> WHAT IS EXPECTED:
Identify and pull out each line of the entries in which "radians" occurs.
RECORDS SUPPLIED section start
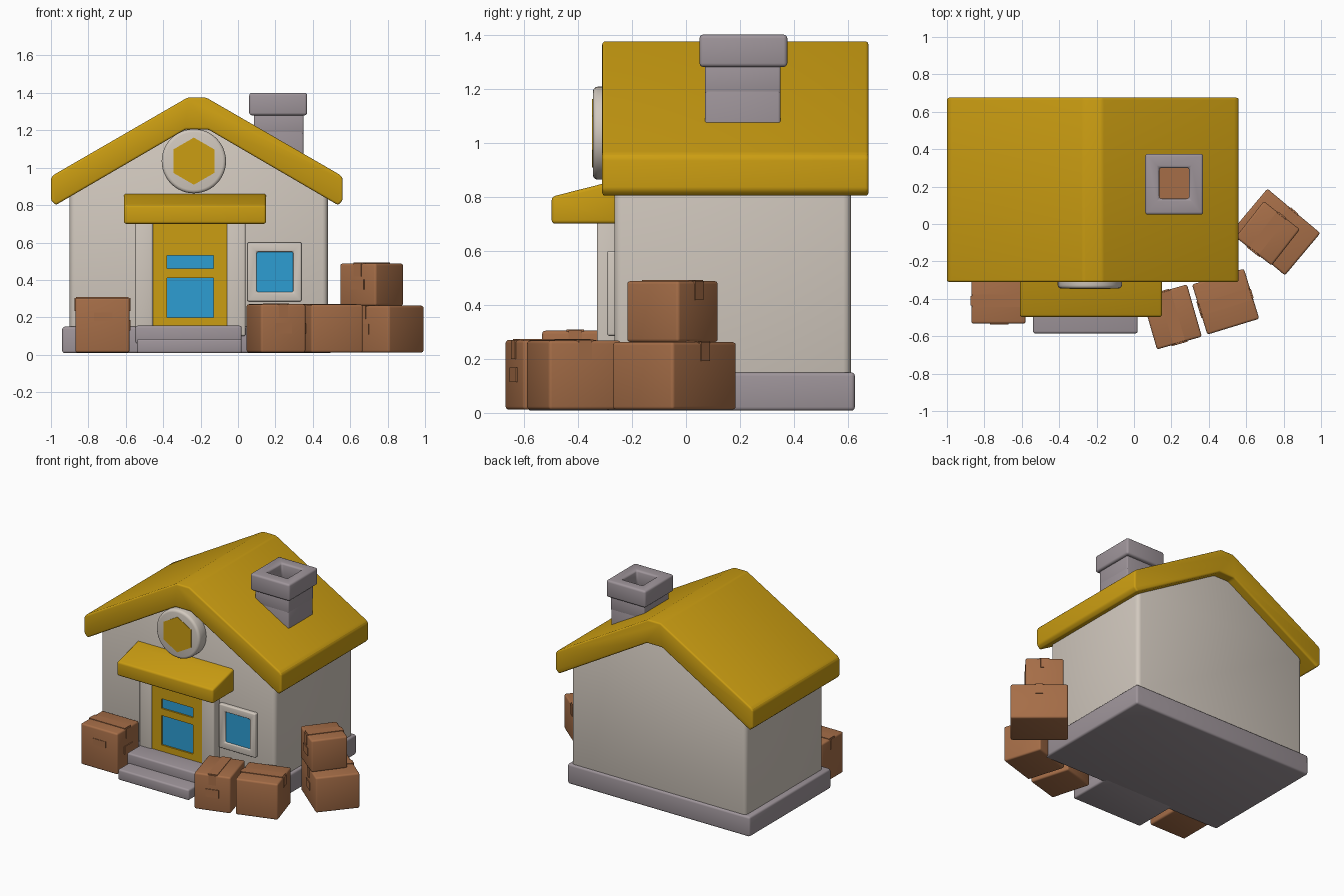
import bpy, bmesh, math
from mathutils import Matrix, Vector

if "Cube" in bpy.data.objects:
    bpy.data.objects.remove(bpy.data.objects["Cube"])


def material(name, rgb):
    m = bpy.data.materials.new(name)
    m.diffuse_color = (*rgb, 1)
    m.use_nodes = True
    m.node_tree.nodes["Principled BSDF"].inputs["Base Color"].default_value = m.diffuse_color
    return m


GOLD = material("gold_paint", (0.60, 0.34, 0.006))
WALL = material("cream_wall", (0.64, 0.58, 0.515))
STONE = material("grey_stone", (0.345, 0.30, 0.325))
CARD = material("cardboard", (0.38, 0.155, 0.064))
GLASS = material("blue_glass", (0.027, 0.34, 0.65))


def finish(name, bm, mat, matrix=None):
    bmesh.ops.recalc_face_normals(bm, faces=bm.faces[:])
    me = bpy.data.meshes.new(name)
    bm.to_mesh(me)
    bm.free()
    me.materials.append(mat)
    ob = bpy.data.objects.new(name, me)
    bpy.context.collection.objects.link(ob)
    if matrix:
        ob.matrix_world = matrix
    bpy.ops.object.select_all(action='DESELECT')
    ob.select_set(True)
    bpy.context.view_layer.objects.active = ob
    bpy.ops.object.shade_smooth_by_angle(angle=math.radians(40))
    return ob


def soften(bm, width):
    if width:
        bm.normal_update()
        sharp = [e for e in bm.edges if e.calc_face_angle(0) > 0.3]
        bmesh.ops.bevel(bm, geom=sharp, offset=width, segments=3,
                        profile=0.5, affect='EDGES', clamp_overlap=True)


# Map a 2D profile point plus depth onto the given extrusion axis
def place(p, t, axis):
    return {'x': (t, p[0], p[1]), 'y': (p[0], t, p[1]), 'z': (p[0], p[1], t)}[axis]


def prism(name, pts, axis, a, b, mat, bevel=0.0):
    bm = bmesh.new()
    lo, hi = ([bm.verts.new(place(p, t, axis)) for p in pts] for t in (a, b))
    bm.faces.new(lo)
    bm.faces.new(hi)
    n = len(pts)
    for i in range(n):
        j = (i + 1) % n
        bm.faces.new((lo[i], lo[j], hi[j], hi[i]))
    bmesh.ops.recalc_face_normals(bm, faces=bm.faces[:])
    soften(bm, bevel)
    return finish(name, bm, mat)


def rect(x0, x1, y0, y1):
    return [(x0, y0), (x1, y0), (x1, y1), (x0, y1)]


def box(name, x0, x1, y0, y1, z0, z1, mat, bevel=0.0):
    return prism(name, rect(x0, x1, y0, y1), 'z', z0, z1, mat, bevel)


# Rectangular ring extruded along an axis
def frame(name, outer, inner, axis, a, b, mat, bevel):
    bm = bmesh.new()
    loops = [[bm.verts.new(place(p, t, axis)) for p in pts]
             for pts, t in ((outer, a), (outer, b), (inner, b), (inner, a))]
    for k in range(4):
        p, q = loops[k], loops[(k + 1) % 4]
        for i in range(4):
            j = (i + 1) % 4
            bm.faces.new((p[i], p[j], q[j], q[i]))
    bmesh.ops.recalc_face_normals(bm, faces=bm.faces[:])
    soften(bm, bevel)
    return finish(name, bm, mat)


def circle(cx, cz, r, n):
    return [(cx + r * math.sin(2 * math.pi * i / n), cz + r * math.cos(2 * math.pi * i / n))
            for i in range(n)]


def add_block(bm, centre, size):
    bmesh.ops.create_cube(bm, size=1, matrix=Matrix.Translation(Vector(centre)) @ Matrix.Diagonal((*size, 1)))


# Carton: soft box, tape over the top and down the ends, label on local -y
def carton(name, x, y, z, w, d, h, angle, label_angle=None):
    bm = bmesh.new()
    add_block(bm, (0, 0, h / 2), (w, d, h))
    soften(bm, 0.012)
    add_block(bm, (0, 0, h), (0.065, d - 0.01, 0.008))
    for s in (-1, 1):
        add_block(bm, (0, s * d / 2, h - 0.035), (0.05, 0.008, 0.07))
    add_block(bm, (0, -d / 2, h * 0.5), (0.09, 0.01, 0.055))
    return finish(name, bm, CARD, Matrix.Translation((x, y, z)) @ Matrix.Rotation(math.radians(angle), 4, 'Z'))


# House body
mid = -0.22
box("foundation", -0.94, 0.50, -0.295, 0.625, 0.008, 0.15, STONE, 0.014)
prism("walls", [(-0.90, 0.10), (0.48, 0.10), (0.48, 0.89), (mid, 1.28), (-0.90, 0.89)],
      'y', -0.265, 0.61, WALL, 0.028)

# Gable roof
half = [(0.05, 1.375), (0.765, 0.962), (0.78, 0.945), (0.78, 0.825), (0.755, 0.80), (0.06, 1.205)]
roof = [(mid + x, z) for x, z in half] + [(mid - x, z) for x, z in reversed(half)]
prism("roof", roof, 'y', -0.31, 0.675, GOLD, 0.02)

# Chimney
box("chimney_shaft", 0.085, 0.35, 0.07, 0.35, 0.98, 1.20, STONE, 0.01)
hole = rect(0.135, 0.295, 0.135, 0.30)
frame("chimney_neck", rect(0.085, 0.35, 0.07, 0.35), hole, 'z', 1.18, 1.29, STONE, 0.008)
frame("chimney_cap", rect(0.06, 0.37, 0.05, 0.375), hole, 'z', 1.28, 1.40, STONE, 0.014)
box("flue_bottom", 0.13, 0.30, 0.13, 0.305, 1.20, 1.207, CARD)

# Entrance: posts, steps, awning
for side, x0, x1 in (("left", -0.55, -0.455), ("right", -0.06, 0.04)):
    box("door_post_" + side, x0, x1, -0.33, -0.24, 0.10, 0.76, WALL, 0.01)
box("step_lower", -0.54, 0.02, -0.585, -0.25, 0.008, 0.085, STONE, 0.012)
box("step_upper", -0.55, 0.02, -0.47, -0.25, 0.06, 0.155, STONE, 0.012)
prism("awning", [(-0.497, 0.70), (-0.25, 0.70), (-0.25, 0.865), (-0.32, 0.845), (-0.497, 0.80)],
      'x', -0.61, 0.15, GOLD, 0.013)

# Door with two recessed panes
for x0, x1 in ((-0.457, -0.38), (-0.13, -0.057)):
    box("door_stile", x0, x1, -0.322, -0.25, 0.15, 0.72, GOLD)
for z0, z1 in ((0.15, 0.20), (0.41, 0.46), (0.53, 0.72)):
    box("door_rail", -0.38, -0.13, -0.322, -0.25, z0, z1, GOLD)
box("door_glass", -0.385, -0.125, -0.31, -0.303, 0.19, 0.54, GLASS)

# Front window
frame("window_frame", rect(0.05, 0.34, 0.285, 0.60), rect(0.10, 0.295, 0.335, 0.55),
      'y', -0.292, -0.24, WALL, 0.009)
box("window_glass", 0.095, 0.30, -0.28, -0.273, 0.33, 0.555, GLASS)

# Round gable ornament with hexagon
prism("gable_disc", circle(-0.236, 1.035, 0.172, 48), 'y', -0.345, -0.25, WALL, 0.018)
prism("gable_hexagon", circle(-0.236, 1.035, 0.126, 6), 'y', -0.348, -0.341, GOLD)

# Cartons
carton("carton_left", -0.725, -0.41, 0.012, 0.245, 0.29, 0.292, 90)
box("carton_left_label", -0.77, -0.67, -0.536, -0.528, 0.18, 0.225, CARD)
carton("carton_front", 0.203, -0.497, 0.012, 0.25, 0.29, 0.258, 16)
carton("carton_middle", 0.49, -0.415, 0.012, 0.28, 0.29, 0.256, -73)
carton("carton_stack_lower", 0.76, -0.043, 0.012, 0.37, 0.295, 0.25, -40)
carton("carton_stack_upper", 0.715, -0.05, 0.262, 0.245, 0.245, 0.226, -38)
RECORDS SUPPLIED section end
RECORDS SUPPLIED section start
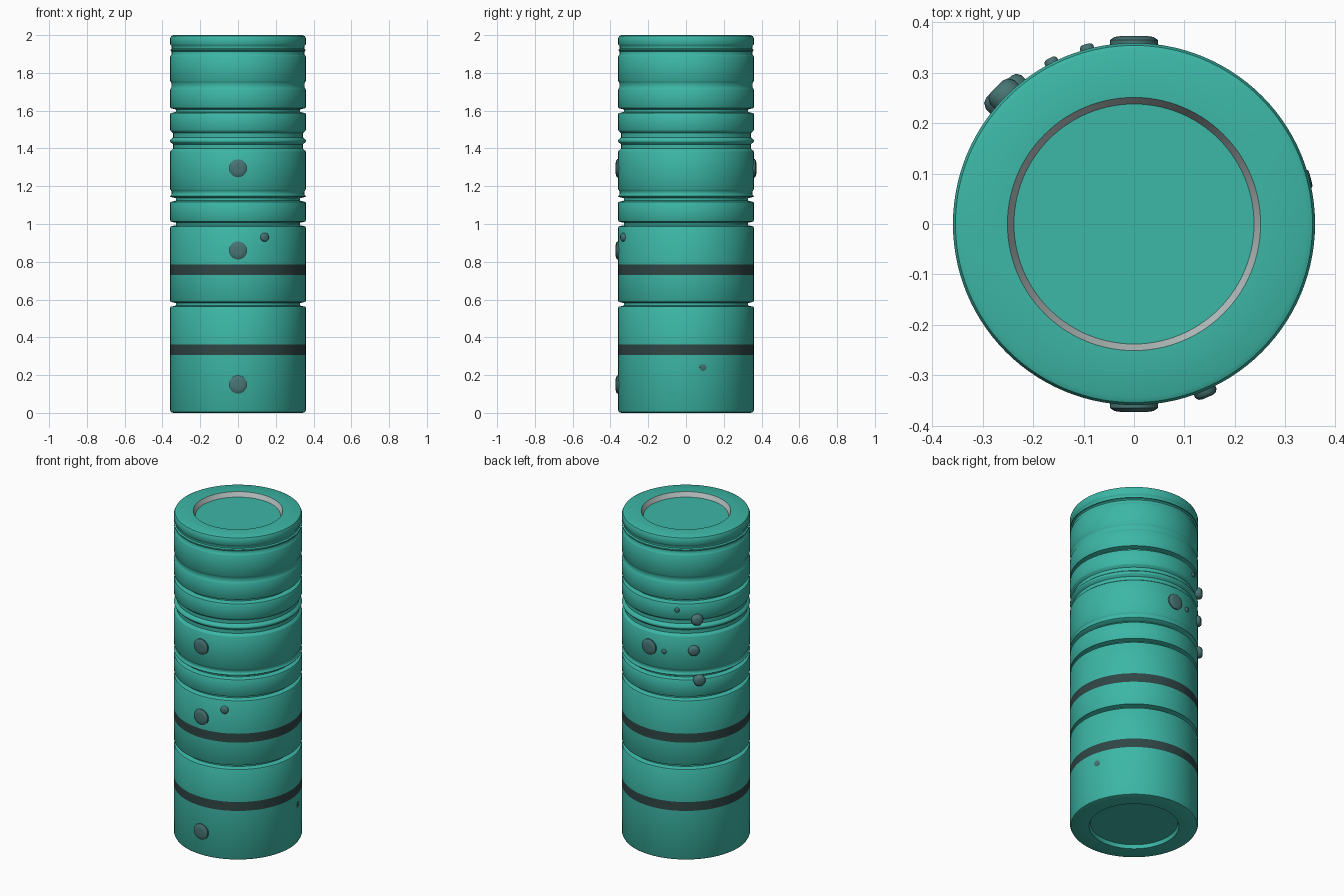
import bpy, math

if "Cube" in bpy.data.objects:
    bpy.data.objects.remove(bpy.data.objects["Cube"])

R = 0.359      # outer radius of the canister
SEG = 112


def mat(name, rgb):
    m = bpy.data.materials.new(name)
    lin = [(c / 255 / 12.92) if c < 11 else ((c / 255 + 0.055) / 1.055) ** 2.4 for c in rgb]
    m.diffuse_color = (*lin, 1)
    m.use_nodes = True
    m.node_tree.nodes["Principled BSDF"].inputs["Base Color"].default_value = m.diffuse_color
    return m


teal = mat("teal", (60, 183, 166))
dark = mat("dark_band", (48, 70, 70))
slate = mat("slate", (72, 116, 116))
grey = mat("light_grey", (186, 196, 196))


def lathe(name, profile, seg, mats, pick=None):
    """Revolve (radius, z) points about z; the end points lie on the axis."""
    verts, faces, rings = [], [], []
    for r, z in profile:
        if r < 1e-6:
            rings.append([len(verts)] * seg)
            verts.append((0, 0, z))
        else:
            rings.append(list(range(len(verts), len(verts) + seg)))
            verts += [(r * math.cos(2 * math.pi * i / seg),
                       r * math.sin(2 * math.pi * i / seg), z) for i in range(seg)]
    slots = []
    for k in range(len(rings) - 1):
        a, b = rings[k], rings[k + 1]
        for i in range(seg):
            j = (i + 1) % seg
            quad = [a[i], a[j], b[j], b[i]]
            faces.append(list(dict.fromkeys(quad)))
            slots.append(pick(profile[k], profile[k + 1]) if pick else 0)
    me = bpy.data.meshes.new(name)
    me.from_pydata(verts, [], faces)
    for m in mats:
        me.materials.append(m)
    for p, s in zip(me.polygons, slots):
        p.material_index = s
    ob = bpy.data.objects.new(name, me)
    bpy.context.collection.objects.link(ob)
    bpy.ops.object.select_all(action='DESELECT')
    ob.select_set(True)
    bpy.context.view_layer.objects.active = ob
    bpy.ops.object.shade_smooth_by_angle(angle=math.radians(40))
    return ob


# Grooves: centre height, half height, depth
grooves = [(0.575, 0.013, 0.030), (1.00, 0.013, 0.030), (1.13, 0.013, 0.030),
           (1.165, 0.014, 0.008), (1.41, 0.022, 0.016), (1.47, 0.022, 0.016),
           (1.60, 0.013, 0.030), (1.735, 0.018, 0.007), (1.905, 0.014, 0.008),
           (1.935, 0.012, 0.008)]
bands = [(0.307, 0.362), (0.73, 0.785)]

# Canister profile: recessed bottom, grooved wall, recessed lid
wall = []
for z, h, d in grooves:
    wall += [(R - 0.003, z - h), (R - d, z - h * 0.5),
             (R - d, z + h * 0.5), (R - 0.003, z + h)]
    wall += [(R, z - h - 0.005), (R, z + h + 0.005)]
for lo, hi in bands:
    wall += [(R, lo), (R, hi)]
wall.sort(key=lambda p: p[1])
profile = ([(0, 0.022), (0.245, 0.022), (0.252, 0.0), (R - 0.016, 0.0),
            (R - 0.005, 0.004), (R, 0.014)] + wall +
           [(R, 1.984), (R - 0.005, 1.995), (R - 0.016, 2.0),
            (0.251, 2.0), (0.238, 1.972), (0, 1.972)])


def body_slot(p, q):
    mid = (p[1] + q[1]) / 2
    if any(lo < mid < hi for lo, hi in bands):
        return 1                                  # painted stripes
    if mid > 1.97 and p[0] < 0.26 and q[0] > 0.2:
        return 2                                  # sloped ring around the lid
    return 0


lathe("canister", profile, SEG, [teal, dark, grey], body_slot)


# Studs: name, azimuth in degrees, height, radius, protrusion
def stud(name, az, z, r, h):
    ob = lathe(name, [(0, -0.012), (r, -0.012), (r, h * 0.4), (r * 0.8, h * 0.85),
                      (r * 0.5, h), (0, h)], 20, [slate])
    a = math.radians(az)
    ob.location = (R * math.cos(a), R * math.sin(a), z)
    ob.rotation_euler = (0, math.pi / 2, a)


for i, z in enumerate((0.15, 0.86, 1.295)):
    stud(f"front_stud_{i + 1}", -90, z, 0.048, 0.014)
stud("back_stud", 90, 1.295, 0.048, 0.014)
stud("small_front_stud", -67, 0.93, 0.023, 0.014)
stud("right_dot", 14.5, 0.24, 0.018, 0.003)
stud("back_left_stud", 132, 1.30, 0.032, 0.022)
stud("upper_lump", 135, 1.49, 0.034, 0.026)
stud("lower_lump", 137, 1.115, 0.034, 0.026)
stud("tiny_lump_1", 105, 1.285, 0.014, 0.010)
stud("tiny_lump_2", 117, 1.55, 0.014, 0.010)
RECORDS SUPPLIED section end
RECORDS SUPPLIED section start
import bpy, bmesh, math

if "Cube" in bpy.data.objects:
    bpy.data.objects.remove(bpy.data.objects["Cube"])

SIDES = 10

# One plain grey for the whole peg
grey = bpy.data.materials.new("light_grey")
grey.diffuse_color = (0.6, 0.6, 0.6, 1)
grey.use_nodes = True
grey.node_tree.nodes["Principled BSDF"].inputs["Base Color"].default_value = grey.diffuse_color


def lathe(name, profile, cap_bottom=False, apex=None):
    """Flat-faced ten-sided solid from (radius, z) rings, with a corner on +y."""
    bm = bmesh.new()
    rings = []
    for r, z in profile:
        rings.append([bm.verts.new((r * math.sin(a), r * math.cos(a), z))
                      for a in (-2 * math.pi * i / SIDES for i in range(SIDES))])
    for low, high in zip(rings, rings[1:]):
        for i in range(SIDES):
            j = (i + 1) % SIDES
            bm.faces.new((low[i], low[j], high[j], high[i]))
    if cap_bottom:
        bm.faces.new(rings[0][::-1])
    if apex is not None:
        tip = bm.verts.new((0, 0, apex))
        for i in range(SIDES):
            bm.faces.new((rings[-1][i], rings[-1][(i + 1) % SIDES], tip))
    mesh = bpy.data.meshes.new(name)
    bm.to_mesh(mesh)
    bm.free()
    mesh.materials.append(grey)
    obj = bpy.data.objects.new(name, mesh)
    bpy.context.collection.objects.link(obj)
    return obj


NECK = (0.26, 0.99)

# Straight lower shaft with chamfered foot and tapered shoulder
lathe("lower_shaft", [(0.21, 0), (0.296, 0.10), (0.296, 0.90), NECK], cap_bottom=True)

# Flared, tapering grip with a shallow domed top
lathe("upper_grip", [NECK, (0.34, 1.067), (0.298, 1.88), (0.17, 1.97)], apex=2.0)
RECORDS SUPPLIED section end
> WRITTEN ANSWER:
    bpy.ops.object.shade_smooth_by_angle(angle=math.radians(40))
    return finish(name, bm, CARD, Matrix.Translation((x, y, z)) @ Matrix.Rotation(math.radians(angle), 4, 'Z'))
    bpy.ops.object.shade_smooth_by_angle(angle=math.radians(40))
    a = math.radians(az)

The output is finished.